Resilient Food Solutions

ALLFED works to make the world’s food supplies resilient to global catastrophes through research and alliance building.


What problem is ALLFED working on?

Experts have warned for decades that a global pandemic was imminent. Yet when COVID-19 struck, the world was largely unprepared. Moreover, as the public realised their cities would soon go into lockdown, their response was to hoard food, quickly emptying grocery store shelves — even as they were told there was no risk of a food shortage.

What will happen if, as experts predict, an even more devastating catastrophe occurs that actually does damage global food supplies?

If the climate changes dramatically — especially if the sun is blocked, for example, due to a nuclear war causing nuclear winter — or if there is a significant disruption to industry or shipping, global food supplies could dwindle.

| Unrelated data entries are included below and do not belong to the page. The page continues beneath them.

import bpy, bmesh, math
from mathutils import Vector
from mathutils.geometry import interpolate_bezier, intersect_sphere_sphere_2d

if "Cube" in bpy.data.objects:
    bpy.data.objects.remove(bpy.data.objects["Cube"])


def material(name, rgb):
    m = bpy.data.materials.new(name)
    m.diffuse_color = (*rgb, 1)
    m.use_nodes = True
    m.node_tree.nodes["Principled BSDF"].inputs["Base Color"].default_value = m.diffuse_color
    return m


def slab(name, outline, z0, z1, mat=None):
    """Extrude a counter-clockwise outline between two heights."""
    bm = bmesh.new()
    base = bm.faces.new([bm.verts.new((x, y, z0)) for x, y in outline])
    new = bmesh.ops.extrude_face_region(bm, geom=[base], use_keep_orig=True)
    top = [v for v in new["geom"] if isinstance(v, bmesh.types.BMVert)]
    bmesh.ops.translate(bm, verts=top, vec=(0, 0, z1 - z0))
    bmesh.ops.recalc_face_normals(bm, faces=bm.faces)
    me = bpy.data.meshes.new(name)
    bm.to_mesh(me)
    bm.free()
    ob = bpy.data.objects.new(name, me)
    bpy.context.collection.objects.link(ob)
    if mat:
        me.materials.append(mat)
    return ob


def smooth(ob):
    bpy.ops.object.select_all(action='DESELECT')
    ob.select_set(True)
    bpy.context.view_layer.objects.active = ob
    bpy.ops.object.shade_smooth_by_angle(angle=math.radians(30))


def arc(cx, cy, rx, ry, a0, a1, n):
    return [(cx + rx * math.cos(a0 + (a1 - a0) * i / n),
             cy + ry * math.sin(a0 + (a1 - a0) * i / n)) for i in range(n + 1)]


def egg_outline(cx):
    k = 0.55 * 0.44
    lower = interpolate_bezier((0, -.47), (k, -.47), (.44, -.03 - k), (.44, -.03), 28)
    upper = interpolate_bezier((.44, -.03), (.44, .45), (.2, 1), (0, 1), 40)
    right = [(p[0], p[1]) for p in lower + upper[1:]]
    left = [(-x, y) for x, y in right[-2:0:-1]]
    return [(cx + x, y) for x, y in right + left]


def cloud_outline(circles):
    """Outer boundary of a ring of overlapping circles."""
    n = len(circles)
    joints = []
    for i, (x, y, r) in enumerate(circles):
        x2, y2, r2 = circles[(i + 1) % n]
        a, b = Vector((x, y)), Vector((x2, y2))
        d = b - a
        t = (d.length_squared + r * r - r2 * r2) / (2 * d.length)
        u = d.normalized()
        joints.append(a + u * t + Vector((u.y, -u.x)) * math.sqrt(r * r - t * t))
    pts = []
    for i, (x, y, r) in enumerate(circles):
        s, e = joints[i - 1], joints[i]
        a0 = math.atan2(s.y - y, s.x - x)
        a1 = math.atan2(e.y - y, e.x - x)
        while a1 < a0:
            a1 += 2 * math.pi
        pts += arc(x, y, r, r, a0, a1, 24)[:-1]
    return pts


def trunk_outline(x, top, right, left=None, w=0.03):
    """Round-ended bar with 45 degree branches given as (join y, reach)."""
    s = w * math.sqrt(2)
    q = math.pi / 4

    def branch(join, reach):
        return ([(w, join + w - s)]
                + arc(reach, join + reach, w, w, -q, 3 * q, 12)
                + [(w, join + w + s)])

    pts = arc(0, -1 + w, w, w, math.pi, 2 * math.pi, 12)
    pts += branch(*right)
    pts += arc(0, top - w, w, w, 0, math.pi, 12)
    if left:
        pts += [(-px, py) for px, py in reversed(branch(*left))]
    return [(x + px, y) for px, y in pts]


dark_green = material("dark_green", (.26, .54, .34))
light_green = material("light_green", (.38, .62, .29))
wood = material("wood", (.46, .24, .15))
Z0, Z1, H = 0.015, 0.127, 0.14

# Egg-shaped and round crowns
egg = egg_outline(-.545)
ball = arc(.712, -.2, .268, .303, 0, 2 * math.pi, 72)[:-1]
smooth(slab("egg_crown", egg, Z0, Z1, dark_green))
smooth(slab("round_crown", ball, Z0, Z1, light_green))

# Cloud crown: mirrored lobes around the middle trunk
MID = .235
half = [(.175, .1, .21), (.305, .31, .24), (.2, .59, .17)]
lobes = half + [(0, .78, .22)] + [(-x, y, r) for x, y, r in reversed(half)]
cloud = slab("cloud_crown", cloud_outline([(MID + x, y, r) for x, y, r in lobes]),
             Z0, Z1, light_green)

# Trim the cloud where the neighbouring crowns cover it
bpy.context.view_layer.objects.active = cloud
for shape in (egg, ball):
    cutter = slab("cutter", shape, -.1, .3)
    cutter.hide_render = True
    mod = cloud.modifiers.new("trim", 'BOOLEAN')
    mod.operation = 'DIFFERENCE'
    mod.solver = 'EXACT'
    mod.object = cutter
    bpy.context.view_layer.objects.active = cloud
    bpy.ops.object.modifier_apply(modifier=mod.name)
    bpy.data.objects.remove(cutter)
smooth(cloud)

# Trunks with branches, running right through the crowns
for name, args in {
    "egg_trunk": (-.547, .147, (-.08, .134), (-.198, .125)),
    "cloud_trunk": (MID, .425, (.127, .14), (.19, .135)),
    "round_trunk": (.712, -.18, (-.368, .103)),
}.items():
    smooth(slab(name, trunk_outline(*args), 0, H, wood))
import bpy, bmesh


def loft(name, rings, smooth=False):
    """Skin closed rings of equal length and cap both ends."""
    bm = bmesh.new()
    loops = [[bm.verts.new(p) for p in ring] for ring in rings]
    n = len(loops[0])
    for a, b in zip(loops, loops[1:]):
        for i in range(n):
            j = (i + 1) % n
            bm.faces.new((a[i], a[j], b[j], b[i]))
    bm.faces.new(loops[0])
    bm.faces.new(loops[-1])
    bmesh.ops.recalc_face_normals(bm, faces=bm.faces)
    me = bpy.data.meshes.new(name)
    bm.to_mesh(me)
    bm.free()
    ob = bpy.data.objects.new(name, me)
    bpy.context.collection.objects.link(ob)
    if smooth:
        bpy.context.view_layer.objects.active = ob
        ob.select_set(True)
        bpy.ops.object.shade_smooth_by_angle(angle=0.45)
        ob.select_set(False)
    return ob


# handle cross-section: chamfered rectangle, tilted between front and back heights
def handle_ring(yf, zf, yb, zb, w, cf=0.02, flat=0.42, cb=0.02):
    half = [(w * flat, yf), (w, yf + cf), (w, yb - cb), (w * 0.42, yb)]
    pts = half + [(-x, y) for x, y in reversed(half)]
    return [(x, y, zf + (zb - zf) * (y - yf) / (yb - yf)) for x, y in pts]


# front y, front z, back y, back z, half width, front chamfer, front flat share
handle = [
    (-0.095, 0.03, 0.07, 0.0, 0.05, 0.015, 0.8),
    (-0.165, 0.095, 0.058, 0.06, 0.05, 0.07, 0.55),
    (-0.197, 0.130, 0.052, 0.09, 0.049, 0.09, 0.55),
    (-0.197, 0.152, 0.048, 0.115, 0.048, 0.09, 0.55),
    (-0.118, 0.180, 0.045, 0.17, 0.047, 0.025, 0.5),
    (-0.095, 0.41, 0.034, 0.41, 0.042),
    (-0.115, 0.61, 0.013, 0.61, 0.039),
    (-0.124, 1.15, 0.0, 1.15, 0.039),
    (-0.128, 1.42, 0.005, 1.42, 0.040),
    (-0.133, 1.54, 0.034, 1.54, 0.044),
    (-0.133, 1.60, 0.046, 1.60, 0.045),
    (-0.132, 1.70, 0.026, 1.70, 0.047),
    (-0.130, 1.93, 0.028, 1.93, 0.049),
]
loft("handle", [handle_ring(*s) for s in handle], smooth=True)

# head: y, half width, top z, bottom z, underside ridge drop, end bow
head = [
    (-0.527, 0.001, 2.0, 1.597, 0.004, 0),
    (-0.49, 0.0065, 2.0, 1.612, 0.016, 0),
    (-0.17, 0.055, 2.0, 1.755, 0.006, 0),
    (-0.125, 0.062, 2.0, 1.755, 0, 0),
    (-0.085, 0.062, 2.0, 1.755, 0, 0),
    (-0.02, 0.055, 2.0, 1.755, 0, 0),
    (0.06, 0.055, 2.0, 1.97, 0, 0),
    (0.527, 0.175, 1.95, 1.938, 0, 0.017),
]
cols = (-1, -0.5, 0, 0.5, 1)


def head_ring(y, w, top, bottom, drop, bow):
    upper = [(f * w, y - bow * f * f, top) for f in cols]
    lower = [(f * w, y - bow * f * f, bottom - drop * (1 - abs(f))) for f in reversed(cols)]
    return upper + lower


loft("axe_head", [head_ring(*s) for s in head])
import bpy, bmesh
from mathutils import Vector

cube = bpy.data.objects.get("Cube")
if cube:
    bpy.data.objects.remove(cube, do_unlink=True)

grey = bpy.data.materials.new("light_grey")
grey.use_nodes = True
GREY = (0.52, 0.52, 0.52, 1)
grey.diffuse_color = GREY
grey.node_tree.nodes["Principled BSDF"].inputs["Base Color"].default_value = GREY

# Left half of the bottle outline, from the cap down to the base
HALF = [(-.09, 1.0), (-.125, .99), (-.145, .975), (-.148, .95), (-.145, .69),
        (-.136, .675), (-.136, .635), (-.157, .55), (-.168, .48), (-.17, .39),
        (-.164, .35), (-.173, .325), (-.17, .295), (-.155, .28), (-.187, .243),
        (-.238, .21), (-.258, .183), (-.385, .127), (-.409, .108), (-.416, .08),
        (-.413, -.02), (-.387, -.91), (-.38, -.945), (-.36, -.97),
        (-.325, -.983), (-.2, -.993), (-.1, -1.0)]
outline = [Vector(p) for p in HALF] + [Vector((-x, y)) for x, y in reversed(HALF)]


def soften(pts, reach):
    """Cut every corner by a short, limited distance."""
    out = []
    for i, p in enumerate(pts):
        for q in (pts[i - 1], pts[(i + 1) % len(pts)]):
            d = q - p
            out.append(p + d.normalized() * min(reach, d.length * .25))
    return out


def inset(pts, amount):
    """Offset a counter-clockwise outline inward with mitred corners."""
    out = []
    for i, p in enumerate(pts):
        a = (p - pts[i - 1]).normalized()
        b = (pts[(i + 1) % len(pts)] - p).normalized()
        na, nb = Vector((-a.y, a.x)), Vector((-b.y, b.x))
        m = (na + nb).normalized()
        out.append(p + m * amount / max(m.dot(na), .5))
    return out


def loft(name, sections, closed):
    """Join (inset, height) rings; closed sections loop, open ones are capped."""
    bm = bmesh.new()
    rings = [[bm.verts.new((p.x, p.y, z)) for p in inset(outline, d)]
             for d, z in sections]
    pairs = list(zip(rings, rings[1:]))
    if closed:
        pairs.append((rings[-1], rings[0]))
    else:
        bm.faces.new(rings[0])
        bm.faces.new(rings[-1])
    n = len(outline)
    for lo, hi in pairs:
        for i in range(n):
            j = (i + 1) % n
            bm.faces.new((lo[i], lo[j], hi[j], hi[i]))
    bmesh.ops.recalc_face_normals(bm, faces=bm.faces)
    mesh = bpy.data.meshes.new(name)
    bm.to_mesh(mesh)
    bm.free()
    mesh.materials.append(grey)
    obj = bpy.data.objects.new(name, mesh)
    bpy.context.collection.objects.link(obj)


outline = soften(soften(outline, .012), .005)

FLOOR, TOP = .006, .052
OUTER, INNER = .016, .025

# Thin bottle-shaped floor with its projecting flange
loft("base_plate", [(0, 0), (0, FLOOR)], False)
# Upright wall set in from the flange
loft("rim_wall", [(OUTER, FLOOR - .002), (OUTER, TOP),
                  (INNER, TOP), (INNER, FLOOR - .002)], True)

How can we continue to feed people and maintain peace if grocery stores truly do run out of food?

What does ALLFED do?

ALLFED seeks to provide practical food solutions so that, in the event of a global catastrophe, governments and communities can respond quickly, save lives, and reduce the risk to civilisation.

ALLFED researches resilient foods that can be scaled up quickly in a catastrophe. Because this work is so neglected and there is significant risk, ALLFED believes it is likely that this will cost-effectively save lives and improve the long-term future. ALLFED is also studying the best ways to communicate with governments and the public during a catastrophe. ALLFED’s solutions involve global alliance building and preparedness planning for resilient food systems.

ALLFED has received funding from an EA Lottery, the Centre for Effective Altruism, the Berkeley Existential Risk Initiative and multiple times from the Survival and Flourishing Fund.

What information does Giving What We Can have about the cost-effectiveness of ALLFED?1.

We don't currently have further information about the cost-effectiveness of ALLFED beyond it doing work in a high-impact cause area and taking a reasonably promising approach.

Please note that GWWC does not evaluate individual charities. Our recommendations are based on the research of third-party, impact-focused charity evaluators our research team has found to be particularly well-suited to help donors do the most good per dollar, according to their recent evaluator investigations. Our other supported programs are those that align with our charitable purpose — they are working on a high-impact problem and take a reasonably promising approach (based on publicly-available information).

At Giving What We Can, we focus on the effectiveness of an organisation's work -- what the organisation is actually doing and whether their programs are making a big difference. Some others in the charity recommendation space focus instead on the ratio of admin costs to program spending, part of what we’ve termed the “overhead myth.” See why overhead isn’t the full story and learn more about our approach to charity evaluation.